    1. Luke's Gospel was written to demonstrate the credibility of the Christian faith to Theophilus, Luke 1:3-4.
    2. Hence, Jesus revealed the credibility of Christianity in Luke 13:1-9 by showing the great impartiality and hence certainty by which God judges all unrepentant men:
      1. In the context of Christ's urging people to repent to avoid judgment (Luke 12:54-59), some listeners gloated that some socially despised Galileans had been slain by Pilate presumably because they were guilty of deep sin, Luke 13:1. (G. Campbell Morgan, Luke, p. 161)
      2. Jesus responded to these people who socially disdained Galileans with a warning, Luke 13:1-5:
        1. Christ countered the idea that these slain Galileans were any worse sinners than any other group of people in Israel who considered themselves socially or ethnically superior to Galileans, Luke 13:2.
        2. In fact, their deaths were a sample of God's judgment administered at the hands of the agent of God in this case, the government official, Pilate, Luke 13:3 with Romans 13:1-4. Thus, these Judeans who gloated at the death of these Galileans were doomed for judgment of similar kind unless they repented and believed in Jesus as well, Luke 13:3 in light of Luke 19:41-44.
        3. Going further, Jesus referred to the death of some people upon whom a tower in Jerusalem, the tower of Siloam, had fallen, Luke 13:4 (Z.P.E.B., vol.
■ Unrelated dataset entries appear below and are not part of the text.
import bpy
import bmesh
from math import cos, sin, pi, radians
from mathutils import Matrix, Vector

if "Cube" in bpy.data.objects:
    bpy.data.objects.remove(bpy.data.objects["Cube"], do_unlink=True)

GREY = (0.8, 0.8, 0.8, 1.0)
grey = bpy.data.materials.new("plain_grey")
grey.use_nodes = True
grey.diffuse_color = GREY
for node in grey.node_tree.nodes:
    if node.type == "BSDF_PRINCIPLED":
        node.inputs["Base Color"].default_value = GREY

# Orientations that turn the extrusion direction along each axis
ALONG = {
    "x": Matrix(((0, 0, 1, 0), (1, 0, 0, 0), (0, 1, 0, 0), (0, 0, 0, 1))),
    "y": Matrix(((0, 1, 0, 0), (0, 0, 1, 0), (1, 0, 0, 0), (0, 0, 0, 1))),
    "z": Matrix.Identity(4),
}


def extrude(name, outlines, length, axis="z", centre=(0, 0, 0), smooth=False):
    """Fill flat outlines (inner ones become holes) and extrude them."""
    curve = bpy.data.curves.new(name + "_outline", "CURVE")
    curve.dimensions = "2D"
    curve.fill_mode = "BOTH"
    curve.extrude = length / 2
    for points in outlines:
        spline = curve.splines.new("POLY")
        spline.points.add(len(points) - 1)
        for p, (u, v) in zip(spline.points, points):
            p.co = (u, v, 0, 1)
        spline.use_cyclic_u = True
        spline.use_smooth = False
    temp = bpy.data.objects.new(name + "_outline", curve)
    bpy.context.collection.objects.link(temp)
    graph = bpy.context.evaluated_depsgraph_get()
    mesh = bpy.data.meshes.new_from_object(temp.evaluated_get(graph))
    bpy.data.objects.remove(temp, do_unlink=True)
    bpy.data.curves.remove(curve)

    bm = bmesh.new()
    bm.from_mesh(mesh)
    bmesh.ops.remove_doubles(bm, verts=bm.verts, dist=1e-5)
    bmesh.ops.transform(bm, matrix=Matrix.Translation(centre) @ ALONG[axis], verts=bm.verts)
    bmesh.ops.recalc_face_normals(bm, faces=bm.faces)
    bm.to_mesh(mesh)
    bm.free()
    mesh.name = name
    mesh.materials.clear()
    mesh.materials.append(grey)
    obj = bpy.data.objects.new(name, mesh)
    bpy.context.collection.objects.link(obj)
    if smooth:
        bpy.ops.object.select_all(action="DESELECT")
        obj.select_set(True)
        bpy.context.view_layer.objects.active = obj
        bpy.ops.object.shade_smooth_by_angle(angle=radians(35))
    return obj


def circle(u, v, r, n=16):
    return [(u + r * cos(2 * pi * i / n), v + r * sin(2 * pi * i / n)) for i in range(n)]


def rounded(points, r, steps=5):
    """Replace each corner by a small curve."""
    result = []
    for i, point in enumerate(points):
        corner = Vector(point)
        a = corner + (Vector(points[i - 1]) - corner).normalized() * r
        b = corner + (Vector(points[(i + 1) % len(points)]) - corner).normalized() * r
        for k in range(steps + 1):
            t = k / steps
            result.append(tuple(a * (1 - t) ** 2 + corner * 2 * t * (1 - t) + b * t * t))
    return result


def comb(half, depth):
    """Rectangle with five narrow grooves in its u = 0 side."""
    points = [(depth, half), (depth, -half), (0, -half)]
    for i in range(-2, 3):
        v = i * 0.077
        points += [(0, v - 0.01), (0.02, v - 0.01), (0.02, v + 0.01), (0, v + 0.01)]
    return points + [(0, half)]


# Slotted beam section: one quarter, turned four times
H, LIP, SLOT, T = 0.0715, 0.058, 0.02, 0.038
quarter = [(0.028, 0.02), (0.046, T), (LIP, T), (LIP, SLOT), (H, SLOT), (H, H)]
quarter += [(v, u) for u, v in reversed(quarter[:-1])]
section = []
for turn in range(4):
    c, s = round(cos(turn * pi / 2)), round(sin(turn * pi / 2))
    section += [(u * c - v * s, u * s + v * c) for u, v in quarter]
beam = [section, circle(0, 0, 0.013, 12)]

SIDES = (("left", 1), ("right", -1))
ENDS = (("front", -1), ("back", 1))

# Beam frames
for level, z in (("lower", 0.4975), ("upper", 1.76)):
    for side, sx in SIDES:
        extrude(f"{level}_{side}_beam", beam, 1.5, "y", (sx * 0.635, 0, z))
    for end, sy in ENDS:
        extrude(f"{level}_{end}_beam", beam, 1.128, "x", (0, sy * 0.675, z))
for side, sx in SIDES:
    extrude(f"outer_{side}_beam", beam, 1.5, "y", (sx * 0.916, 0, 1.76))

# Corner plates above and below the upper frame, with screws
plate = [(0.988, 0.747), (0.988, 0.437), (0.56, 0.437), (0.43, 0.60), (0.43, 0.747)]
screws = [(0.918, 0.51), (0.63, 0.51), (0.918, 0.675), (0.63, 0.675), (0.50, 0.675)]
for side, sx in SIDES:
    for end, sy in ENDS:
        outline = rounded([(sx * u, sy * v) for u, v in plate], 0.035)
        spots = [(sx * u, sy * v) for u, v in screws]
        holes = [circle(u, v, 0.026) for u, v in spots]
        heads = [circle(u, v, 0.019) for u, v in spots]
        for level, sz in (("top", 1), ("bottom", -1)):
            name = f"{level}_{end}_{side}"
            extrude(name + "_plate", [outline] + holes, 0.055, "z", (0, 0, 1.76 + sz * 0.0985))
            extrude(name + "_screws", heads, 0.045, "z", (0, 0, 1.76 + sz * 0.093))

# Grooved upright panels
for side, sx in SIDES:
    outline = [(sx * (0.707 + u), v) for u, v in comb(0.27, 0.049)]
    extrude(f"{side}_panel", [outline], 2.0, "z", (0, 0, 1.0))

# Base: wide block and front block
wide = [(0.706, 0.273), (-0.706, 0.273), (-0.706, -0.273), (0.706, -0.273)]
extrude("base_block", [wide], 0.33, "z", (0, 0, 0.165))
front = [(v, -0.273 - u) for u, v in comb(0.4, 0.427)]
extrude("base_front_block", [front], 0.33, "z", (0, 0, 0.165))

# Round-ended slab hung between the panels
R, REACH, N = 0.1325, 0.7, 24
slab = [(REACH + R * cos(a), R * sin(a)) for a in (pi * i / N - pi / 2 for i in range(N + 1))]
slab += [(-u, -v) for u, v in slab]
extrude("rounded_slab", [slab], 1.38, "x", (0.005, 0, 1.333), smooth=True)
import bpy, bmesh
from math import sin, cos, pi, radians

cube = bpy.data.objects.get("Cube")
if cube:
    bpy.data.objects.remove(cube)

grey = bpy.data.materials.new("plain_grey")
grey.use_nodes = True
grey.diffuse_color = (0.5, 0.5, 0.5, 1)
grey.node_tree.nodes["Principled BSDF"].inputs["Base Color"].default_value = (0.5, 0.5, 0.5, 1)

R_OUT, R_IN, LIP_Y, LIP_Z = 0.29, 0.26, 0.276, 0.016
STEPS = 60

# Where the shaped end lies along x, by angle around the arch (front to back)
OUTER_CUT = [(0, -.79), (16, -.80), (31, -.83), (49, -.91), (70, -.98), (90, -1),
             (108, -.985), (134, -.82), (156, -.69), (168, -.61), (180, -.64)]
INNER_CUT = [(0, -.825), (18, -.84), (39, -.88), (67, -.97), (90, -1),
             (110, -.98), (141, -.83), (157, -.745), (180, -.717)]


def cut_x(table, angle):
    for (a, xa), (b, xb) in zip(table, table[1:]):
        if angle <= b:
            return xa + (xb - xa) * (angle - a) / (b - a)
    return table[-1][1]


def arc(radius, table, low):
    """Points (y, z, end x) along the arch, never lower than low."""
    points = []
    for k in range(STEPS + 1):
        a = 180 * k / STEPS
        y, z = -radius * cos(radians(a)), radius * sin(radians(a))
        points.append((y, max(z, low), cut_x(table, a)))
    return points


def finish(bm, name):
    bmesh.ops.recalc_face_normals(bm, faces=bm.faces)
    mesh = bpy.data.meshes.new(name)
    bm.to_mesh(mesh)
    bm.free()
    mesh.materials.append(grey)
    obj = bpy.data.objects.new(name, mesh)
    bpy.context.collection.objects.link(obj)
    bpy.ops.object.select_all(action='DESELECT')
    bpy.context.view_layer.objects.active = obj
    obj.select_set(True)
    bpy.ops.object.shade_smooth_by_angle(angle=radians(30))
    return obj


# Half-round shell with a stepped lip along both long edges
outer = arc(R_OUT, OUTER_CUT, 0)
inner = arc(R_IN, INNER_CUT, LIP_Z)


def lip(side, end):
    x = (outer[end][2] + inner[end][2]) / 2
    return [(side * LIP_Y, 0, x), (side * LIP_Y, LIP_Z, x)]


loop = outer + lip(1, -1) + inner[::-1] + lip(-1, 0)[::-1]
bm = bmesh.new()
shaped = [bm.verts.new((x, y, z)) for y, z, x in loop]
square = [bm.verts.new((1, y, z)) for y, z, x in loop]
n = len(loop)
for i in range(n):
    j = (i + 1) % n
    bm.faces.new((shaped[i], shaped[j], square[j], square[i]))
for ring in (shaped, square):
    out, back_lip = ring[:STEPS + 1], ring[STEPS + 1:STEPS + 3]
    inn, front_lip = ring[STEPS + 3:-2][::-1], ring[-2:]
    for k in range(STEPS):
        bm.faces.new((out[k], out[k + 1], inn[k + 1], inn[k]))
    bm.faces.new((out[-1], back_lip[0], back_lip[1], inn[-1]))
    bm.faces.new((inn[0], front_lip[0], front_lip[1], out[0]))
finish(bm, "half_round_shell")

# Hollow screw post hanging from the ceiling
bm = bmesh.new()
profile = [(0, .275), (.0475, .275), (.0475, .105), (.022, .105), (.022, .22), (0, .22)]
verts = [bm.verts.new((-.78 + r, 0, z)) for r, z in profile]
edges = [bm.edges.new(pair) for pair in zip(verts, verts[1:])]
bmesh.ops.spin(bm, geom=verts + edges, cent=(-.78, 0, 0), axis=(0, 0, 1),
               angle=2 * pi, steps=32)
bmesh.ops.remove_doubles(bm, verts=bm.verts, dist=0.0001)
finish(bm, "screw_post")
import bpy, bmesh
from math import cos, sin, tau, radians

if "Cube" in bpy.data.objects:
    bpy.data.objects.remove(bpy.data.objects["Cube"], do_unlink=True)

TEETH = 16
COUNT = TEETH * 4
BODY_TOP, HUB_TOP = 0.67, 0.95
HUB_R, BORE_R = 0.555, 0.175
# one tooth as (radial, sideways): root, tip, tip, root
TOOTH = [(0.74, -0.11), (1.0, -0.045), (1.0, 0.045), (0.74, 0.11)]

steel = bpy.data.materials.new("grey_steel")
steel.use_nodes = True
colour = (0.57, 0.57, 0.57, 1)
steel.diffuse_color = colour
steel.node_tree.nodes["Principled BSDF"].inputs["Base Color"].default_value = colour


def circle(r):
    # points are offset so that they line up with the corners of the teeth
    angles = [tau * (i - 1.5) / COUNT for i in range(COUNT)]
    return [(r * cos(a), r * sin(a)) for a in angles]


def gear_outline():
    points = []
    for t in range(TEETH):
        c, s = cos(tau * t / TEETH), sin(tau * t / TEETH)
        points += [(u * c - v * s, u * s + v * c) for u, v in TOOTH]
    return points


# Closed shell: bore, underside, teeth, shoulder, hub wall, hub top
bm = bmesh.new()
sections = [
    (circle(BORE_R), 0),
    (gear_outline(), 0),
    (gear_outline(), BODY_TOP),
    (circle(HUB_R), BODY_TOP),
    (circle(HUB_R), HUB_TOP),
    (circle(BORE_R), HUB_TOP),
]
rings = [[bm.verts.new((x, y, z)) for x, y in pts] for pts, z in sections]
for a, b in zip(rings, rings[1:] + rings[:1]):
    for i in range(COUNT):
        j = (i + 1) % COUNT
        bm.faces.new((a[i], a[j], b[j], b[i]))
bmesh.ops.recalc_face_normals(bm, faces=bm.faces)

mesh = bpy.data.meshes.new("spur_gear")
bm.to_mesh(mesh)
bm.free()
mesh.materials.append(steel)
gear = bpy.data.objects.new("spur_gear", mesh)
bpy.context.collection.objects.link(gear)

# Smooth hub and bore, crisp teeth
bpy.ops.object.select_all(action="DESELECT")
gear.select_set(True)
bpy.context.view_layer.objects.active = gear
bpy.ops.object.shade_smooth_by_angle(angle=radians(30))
Five, p. 437). These non-Galilean Jerusalem dwellers had died by an alleged "act of God", a sample of what would happen to the rest of the unbelievers in all of Israel unless they changed their minds about Christ, Luke 13:5 with 19:41-44!
      3. Christ next gave a parable teaching us to keep short accounts with God, for though God is patient, His impartiality means that His judgment is irrevocably SURE once it falls, Luke 13:6-9:
        1. Jesus explained that a certain man had a fig tree that was supposed to bear figs, but which failed to do so for three growing seasons. Accordingly, he urged the fig dresser to cut it down, Luke 13:6-7.
        2. The dresser in compassion urged the owner to give him one more year in which he would work the soil around the tree and fertilize it, Luke 13:8. If it then bore fruit, he would suggest sparing the tree, but if not, even he the dresser would agree to cut it down, Luke 13:9.
        3. In the parable, the dresser represents Jesus and Israel the unproductive, unrighteous fig tree. The owner is the righteousness heavenly Father who demands that Israel be judged. Christ compassionately interceded to hold off judgment in hope of finding repentance. His desire to dig around the tree, disturbing the soil and fertilizing it amounts to His allowing Pilate's atrocity against the Galilean sinners and the falling of the Siloam tower as wake-up calls for the nation to repent. If Israel failed to repent, though patient, Jesus would end His call for repentance and judge the nation.
        4. In actuality, the latter is just what happened. Israel failed to repent, and Christ was sent to the cross. Accordingly, when Jesus rose from the dead, He ascended to the right hand of the Father and was enthroned above all powers on earth, Acts 1:9; Dan. 7:13-14; Heb. 1:1-4. There, Jesus later judged Israel by letting the Roman legions storm Jerusalem and destroy its temple in A. D. 70.
Lesson: (1) Christianity is the TRUE faith because unlike many other false religions, it advocates God's reward and judgment with full IMPARTIALITY. (2) However, such perfect IMPARTIALITY means we must never become complacent, for God's impartial ity means God's judgment WILL SURELY FALL on ANY who do not get around to repent! (3) Thus, keep short accounts with God: due to His impartiality, God's compassion and slowness to anger (Ps. 103:8) is balanced out with a consuming fire in His disci pline (He. 12:28-29). See also 1 Corinthians 11:29-34 for Christians.